Exercise description
Output exactly the lines that run from the start of the records to the line with "SHIFT = -0.008", counting both ends, and skip the pictures.

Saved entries
□ □ □ □ □ □ □
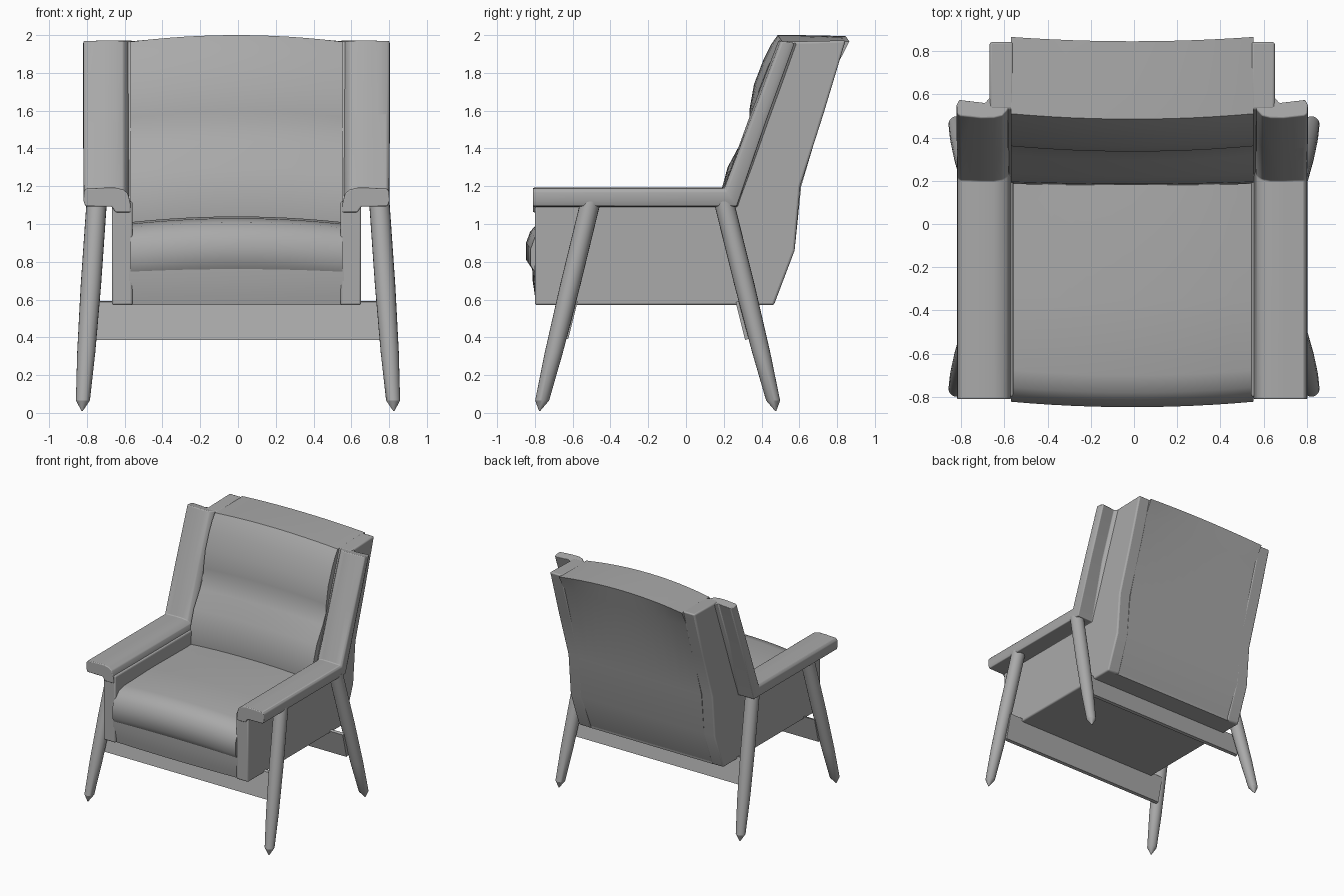
import bpy, bmesh, math
from mathutils import Vector

old = bpy.data.objects.get("Cube")
if old:
    bpy.data.objects.remove(old, do_unlink=True)

GREY = (0.4, 0.4, 0.4, 1)
mat = bpy.data.materials.new("plain grey")
mat.use_nodes = True
mat.diffuse_color = GREY
mat.node_tree.nodes["Principled BSDF"].inputs["Base Color"].default_value = GREY

SHIFT = -0.008  # the upholstery sits slightly off centre


def loft(name, rings, bevel=0, angle=40):
    """Skin closed rings of points, cap both ends and shade smooth by angle."""
    bm = bmesh.new()
    loops = [[bm.verts.new(p) for p in ring] for ring in rings]
    n = len(loops[0])
    for a, b in zip(loops, loops[1:]):
        for i in range(n):
            j = (i + 1) % n
            bm.faces.new((a[i], a[j], b[j], b[i]))
    bm.faces.new(loops[0][::-1])
    bm.faces.new(loops[-1])
    bmesh.ops.recalc_face_normals(bm, faces=bm.faces)
    mesh = bpy.data.meshes.new(name)
    bm.to_mesh(mesh)
    bm.free()
    mesh.materials.append(mat)
    ob = bpy.data.objects.new(name, mesh)
    bpy.context.collection.objects.link(ob)
    if bevel:
        mod = ob.modifiers.new("soft edges", "BEVEL")
        mod.width, mod.segments, mod.limit_method = bevel, 3, "ANGLE"
    bpy.ops.object.select_all(action="DESELECT")
    ob.select_set(True)
    bpy.context.view_layer.objects.active = ob
    bpy.ops.object.shade_smooth_by_angle(angle=math.radians(angle))
    return ob


def across(name, profile, half, crown_y=0, crown_z=0, bevel=0, steps=12):
    """Run a (y, z, softness) profile across the seat, crowned in the middle."""
    rings = []
    for k in range(steps + 1):
        t = 2 * k / steps - 1
        drop = t * t
        rings.append([(SHIFT + t * half, y + crown_y * drop * s, z - crown_z * drop * s)
                      for y, z, s in profile])
    return loft(name, rings, bevel)


# Back: cushioned front, flat top and raked rear
across("back_cushion", [
    (0.46, 0.58, 0), (0.2, 0.9, 0), (0.18, 1.03, 0.2), (0.185, 1.17, 0.4), (0.22, 1.3, 0.6),
    (0.295, 1.44, 0.8), (0.335, 1.54, 1), (0.335, 1.6, 1), (0.36, 1.74, 1),
    (0.41, 1.87, 1), (0.45, 1.95, 1), (0.485, 2.0, 1), (0.6, 2.0, 1), (0.845, 1.995, 0.8),
    (0.8, 1.84, 0), (0.61, 1.2, 0), (0.575, 0.86, 0)], 0.56, 0.025, 0.035)

# Seat cushion with rolled front
across("seat_cushion", [
    (0.4, 0.75, 0), (0.4, 1.02, 0.3), (0.1, 1.035, 1), (-0.35, 1.04, 1), (-0.7, 1.03, 1),
    (-0.78, 1.01, 1), (-0.825, 0.96, 1), (-0.847, 0.9, 1), (-0.847, 0.81, 1),
    (-0.81, 0.755, 0.5)], 0.56, 0.025, 0.03)

# Base box below the seat
across("seat_base", [
    (0.46, 0.57, 0), (0.5, 0.78, 0), (-0.815, 0.78, 1), (-0.812, 0.7, 1),
    (-0.8, 0.62, 1), (-0.79, 0.57, 1)], 0.57, 0.012)

# Side panels, from seat base to the top of the back
SIDE = [(-0.8, 0.57), (-0.8, 1.12), (0.23, 1.12), (0.53, 1.965), (0.845, 1.972),
        (0.73, 1.59), (0.605, 1.2), (0.575, 0.86), (0.465, 0.57)]
# Arm section: x and height off the path, from the outer lower edge
ARM = [(0.8, -0.048), (0.81, -0.02), (0.808, 0.03), (0.795, 0.046), (0.75, 0.047),
       (0.7, 0.05), (0.64, 0.05), (0.6, 0.04), (0.575, 0.02), (0.562, -0.03),
       (0.56, -0.08), (0.64, -0.08), (0.66, -0.05)]
# Wing section: shallow hollow toward the outer edge
WING = [(0.8, -0.045), (0.812, -0.02), (0.81, 0.025), (0.795, 0.035), (0.75, 0.04),
        (0.7, 0.046), (0.64, 0.045), (0.6, 0.035), (0.575, 0.005), (0.562, -0.04),
        (0.56, -0.08), (0.64, -0.08), (0.68, -0.03)]
LEAN = Vector((0.295, 0.835)).normalized()

for side, word in ((1, "left"), (-1, "right")):
    loft(word + "_side_panel", [[(SHIFT + side * x, y, z) for y, z in SIDE]
                                for x in (0.55, 0.66)], 0.012)

    # Armrest turning up into the wing with a mitred corner
    miter = (Vector((0, 1)) + Vector((-LEAN.y, LEAN.x)))
    miter /= miter.y
    rings = []
    for y, z, sect, nrm in ((-0.81, 1.142, ARM, Vector((0, 1))),
                            (0.235, 1.142, ARM, miter),
                            (0.385, 1.567, WING, Vector((-LEAN.y, LEAN.x))),
                            (0.533, 1.965, WING, Vector((-LEAN.y, 0.15)))):
        rings.append([(SHIFT + side * x, y + nrm.x * h, z + nrm.y * h) for x, h in sect])
    loft(word + "_arm_and_wing", rings, 0.006)

    # Splayed round legs with pointed feet
    for word2, top_y, foot_y in (("front", -0.505, -0.775), ("rear", 0.2, 0.475)):
        top = Vector((side * 0.748, top_y, 1.12))
        foot = Vector((side * 0.825, foot_y, 0.01))
        rings = []
        for t, r in ((0, 0.054), (0.4, 0.054), (0.72, 0.048), (0.95, 0.037), (1, 0.003)):
            c = top.lerp(foot, t)
            rings.append([(c.x + r * math.cos(a * math.tau / 20),
                           c.y + r * math.sin(a * math.tau / 20), c.z) for a in range(20)])
        loft(f"{word}_{word2}_leg", rings, angle=30)

# Cross rails leaning with the legs
for word, low_y, high_y in (("front", -0.635, -0.585), ("rear", 0.325, 0.275)):
    loft(word + "_rail", [[(x, low_y - 0.012, 0.387), (x, low_y + 0.012, 0.393),
                           (x, high_y + 0.012, 0.593), (x, high_y - 0.012, 0.587)]
                          for x in (-0.77, 0.77)])
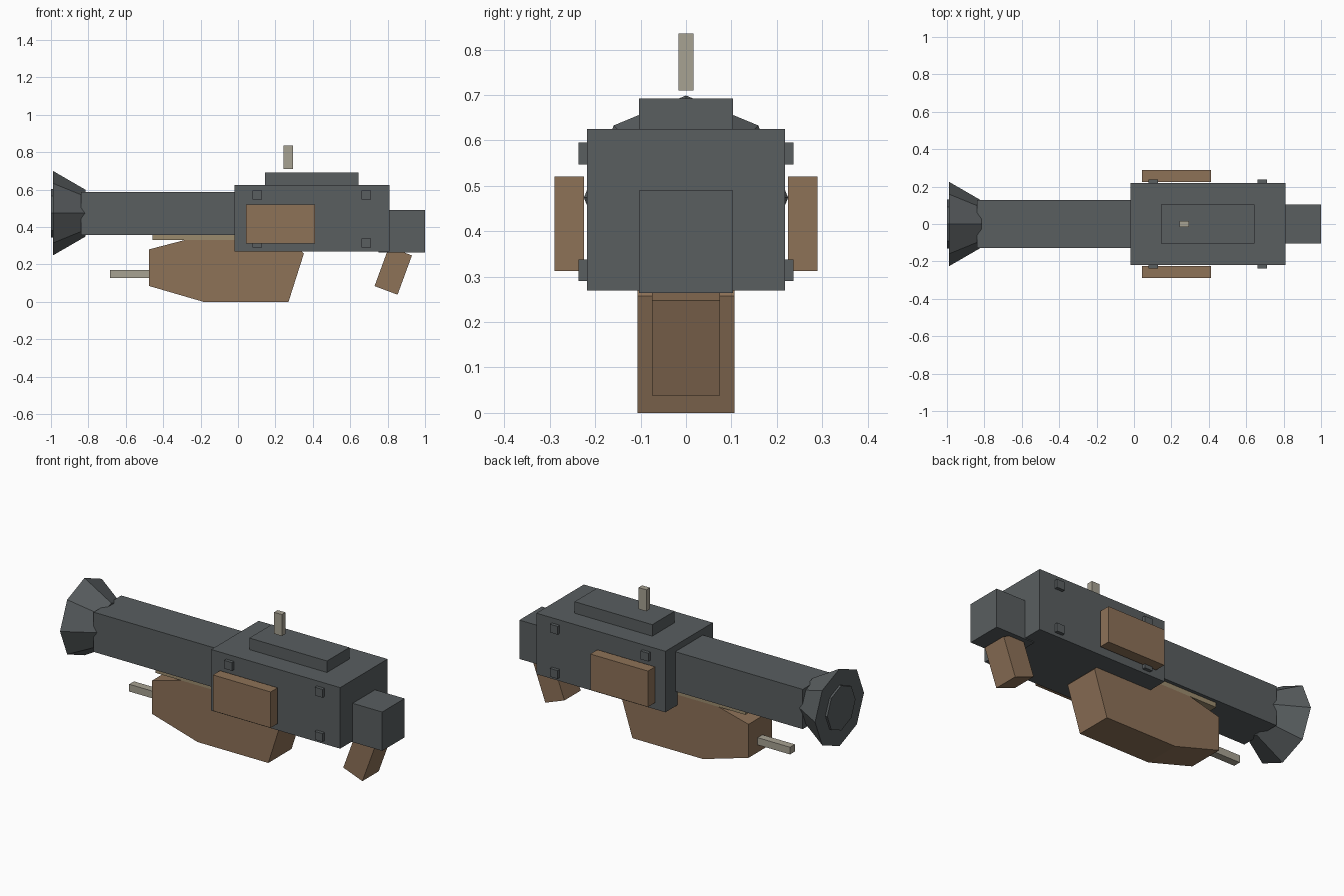
import bpy, bmesh, math
from mathutils import Matrix, Vector

if "Cube" in bpy.data.objects:
    bpy.data.objects.remove(bpy.data.objects["Cube"])


def material(name, rgb):
    m = bpy.data.materials.new(name)
    m.diffuse_color = (*rgb, 1)
    m.use_nodes = True
    m.node_tree.nodes["Principled BSDF"].inputs["Base Color"].default_value = m.diffuse_color
    return m


GREY = material("gunmetal grey", (0.10, 0.112, 0.117))
BROWN = material("brown", (0.27, 0.168, 0.097))
BEIGE = material("pale beige", (0.39, 0.36, 0.29))
KHAKI = material("khaki", (0.33, 0.26, 0.155))


def finish(name, bm, mat):
    bmesh.ops.recalc_face_normals(bm, faces=bm.faces)
    me = bpy.data.meshes.new(name)
    bm.to_mesh(me)
    bm.free()
    me.materials.append(mat)
    ob = bpy.data.objects.new(name, me)
    bpy.context.collection.objects.link(ob)
    return ob


def box(name, mat, x, y, z):
    """Box from (min, max) ranges."""
    bm = bmesh.new()
    bmesh.ops.create_cube(bm, size=1)
    for v in bm.verts:
        v.co = Vector([(a + b) / 2 + c * (b - a) for (a, b), c in zip((x, y, z), v.co)])
    return finish(name, bm, mat)


def prism(name, mat, profile, half):
    """Side profile (x, z) extruded across y."""
    bm = bmesh.new()
    f = bm.faces.new([bm.verts.new((x, -half, z)) for x, z in profile])
    ext = bmesh.ops.extrude_face_region(bm, geom=[f])["geom"]
    bmesh.ops.translate(bm, vec=(0, 2 * half, 0),
                        verts=[g for g in ext if isinstance(g, bmesh.types.BMVert)])
    return finish(name, bm, mat)


def octagon(name, mat, x0, x1, r0, r1, zc):
    """Eight-sided cone along x with a corner pointing up."""
    bm = bmesh.new()
    bmesh.ops.create_cone(bm, cap_ends=True, segments=8, radius1=r0, radius2=r1, depth=x1 - x0,
                          matrix=Matrix.Translation(((x0 + x1) / 2, 0, zc)) @ Matrix.Rotation(math.pi / 2, 4, 'Y'))
    return finish(name, bm, mat)


# Main body
box("receiver", GREY, (-0.02, 0.81), (-0.218, 0.218), (0.27, 0.625))
box("rear_block", GREY, (0.75, 1.0), (-0.103, 0.103), (0.264, 0.49))
box("top_plate", GREY, (0.145, 0.645), (-0.103, 0.103), (0.62, 0.692))
box("sight_post", BEIGE, (0.244, 0.294), (-0.0165, 0.0165), (0.71, 0.835))

# Barrel and flared muzzle
box("barrel", GREY, (-0.84, 0.0), (-0.127, 0.127), (0.357, 0.588))
octagon("muzzle_flare", GREY, -0.988, -0.815, 0.225, 0.125, 0.474)
octagon("muzzle_cap", GREY, -1.0, -0.97, 0.13, 0.13, 0.474)

# Underslung wooden body, strip, rod and grip
prism("lower_body", BROWN, [(-0.477, 0.28), (-0.477, 0.085), (-0.185, 0), (0.27, 0),
                            (0.352, 0.257), (0.28, 0.33), (-0.285, 0.33)], 0.107)
box("under_strip", KHAKI, (-0.457, 0.1), (-0.107, 0.107), (0.33, 0.358))
box("front_rod", BEIGE, (-0.685, -0.46), (-0.022, 0.022), (0.128, 0.17))
prism("rear_grip", BROWN, [(0.73, 0.084), (0.853, 0.038), (0.93, 0.248), (0.807, 0.294)], 0.075)

# Side panels and bolts, mirrored on both sides
for s, side in ((-1, "front"), (1, "back")):
    box(f"side_panel_{side}", BROWN, (0.042, 0.413), sorted((s * 0.225, s * 0.29)), (0.312, 0.521))
    for i, x in enumerate((0.077, 0.66)):
        for j, z in enumerate((0.29, 0.547)):
            box(f"bolt_{side}_{i}_{j}", GREY, (x, x + 0.05), sorted((s * 0.21, s * 0.237)), (z, z + 0.048))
□ □ □ □ □ □ □
Written reply
import bpy, bmesh, math
from mathutils import Vector

old = bpy.data.objects.get("Cube")
if old:
    bpy.data.objects.remove(old, do_unlink=True)

GREY = (0.4, 0.4, 0.4, 1)
mat = bpy.data.materials.new("plain grey")
mat.use_nodes = True
mat.diffuse_color = GREY
mat.node_tree.nodes["Principled BSDF"].inputs["Base Color"].default_value = GREY

SHIFT = -0.008  # the upholstery sits slightly off centre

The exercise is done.